#### What is required
The first line of the entries through the line bearing "0.36, 0.36, 0.36)": copy these lines exactly and return nothing else.

#### Dataset records
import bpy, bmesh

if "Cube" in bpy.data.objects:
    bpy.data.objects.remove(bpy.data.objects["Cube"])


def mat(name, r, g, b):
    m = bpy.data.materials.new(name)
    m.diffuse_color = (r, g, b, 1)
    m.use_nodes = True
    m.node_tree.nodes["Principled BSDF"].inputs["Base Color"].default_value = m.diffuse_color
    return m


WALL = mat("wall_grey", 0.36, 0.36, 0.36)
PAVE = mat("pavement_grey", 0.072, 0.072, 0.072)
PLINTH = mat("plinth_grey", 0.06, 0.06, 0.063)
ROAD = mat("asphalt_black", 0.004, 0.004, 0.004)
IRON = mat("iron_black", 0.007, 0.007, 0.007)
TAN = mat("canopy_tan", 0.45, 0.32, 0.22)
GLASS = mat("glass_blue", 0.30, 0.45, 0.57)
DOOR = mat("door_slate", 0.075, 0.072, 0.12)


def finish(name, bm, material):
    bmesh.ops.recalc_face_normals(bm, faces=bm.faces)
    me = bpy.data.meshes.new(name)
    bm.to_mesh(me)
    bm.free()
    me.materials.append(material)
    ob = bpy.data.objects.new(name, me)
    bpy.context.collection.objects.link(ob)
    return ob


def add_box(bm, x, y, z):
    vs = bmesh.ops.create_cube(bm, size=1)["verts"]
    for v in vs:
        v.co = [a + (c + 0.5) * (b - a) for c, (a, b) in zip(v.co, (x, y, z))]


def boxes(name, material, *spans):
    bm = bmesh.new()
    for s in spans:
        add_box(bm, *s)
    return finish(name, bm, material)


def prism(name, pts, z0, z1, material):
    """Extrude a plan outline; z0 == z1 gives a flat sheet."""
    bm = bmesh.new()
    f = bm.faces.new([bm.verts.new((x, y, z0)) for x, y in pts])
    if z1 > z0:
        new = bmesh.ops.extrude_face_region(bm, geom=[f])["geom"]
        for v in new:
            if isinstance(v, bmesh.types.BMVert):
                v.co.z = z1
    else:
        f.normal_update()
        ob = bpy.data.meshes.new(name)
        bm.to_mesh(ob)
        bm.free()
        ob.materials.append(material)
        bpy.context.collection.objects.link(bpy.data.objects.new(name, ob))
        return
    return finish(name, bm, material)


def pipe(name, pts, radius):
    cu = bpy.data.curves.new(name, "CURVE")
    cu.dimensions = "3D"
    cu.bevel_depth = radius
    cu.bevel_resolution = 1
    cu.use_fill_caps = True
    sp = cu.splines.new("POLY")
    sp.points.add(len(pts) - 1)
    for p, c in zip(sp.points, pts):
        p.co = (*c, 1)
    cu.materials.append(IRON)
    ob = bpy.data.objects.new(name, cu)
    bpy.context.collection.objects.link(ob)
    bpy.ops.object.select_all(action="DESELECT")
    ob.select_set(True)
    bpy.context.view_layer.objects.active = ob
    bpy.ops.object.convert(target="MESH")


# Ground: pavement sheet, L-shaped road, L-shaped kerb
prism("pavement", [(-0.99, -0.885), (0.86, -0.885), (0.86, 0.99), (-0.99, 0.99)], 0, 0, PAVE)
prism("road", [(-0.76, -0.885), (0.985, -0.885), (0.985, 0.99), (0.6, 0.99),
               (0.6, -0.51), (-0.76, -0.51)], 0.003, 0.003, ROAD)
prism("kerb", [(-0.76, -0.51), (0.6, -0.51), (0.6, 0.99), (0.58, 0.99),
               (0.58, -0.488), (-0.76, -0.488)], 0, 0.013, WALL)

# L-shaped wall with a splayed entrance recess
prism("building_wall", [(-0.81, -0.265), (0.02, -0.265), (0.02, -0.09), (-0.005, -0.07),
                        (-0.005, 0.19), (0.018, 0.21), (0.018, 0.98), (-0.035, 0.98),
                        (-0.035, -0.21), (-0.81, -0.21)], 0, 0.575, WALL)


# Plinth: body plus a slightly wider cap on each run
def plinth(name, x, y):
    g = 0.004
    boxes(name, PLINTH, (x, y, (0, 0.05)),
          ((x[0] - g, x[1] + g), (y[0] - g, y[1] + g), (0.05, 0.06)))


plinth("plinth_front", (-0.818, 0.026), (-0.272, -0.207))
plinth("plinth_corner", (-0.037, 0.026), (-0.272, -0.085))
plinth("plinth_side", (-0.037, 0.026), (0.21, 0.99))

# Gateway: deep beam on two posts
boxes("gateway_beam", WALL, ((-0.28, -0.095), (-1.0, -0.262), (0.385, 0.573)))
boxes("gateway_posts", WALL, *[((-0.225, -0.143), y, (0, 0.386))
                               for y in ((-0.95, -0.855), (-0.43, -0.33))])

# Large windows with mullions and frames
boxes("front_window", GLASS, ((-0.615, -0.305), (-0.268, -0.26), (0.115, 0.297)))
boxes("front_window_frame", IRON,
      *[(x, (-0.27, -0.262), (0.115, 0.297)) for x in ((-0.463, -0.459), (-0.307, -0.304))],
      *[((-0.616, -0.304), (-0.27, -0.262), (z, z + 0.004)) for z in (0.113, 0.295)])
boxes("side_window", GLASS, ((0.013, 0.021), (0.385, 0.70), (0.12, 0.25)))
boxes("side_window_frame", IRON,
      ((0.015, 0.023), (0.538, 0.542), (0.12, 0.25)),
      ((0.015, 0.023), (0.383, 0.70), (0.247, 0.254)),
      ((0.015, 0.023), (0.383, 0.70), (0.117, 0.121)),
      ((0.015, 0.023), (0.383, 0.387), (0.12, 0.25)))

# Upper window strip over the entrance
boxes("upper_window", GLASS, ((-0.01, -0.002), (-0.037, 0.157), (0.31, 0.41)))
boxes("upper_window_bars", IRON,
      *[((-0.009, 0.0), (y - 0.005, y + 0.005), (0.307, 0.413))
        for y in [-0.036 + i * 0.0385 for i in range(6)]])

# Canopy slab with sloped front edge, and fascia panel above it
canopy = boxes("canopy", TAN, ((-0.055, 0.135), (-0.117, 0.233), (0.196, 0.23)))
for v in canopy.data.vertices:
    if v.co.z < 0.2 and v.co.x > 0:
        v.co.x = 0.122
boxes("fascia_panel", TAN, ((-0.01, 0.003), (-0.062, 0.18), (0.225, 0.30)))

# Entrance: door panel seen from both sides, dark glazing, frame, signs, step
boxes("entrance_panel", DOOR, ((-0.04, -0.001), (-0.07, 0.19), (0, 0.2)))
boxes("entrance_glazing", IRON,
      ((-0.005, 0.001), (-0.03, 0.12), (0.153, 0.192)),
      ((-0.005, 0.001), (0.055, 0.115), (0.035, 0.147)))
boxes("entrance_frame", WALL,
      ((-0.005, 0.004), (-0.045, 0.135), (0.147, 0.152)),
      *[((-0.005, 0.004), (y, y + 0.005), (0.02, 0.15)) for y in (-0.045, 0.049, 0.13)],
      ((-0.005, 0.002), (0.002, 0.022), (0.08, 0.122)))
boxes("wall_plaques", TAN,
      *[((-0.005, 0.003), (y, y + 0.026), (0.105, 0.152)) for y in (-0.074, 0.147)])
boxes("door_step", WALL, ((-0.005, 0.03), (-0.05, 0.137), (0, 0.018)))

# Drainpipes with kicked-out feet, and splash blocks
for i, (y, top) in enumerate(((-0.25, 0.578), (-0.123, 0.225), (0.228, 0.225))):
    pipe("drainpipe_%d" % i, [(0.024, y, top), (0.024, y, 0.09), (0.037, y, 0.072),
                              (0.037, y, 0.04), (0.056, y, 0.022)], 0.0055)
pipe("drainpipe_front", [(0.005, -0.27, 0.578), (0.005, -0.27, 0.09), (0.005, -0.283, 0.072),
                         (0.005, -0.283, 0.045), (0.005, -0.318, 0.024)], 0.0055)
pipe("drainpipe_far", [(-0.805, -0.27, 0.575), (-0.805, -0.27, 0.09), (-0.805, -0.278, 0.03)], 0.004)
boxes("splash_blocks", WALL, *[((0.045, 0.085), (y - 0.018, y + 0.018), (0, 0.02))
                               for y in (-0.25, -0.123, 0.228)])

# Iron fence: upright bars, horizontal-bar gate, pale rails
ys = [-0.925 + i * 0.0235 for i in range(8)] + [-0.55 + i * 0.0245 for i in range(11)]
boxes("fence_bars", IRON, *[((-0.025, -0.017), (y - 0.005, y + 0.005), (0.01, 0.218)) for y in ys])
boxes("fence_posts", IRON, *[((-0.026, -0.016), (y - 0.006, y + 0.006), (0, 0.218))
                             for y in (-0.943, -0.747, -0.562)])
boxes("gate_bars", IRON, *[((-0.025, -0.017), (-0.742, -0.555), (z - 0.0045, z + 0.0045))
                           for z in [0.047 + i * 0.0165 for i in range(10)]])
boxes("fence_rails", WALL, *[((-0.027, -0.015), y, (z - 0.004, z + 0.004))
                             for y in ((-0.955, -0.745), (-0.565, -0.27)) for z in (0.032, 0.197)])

#### Task result
import bpy, bmesh

if "Cube" in bpy.data.objects:
    bpy.data.objects.remove(bpy.data.objects["Cube"])


def mat(name, r, g, b):
    m = bpy.data.materials.new(name)
    m.diffuse_color = (r, g, b, 1)
    m.use_nodes = True
    m.node_tree.nodes["Principled BSDF"].inputs["Base Color"].default_value = m.diffuse_color
    return m


WALL = mat("wall_grey", 0.36, 0.36, 0.36)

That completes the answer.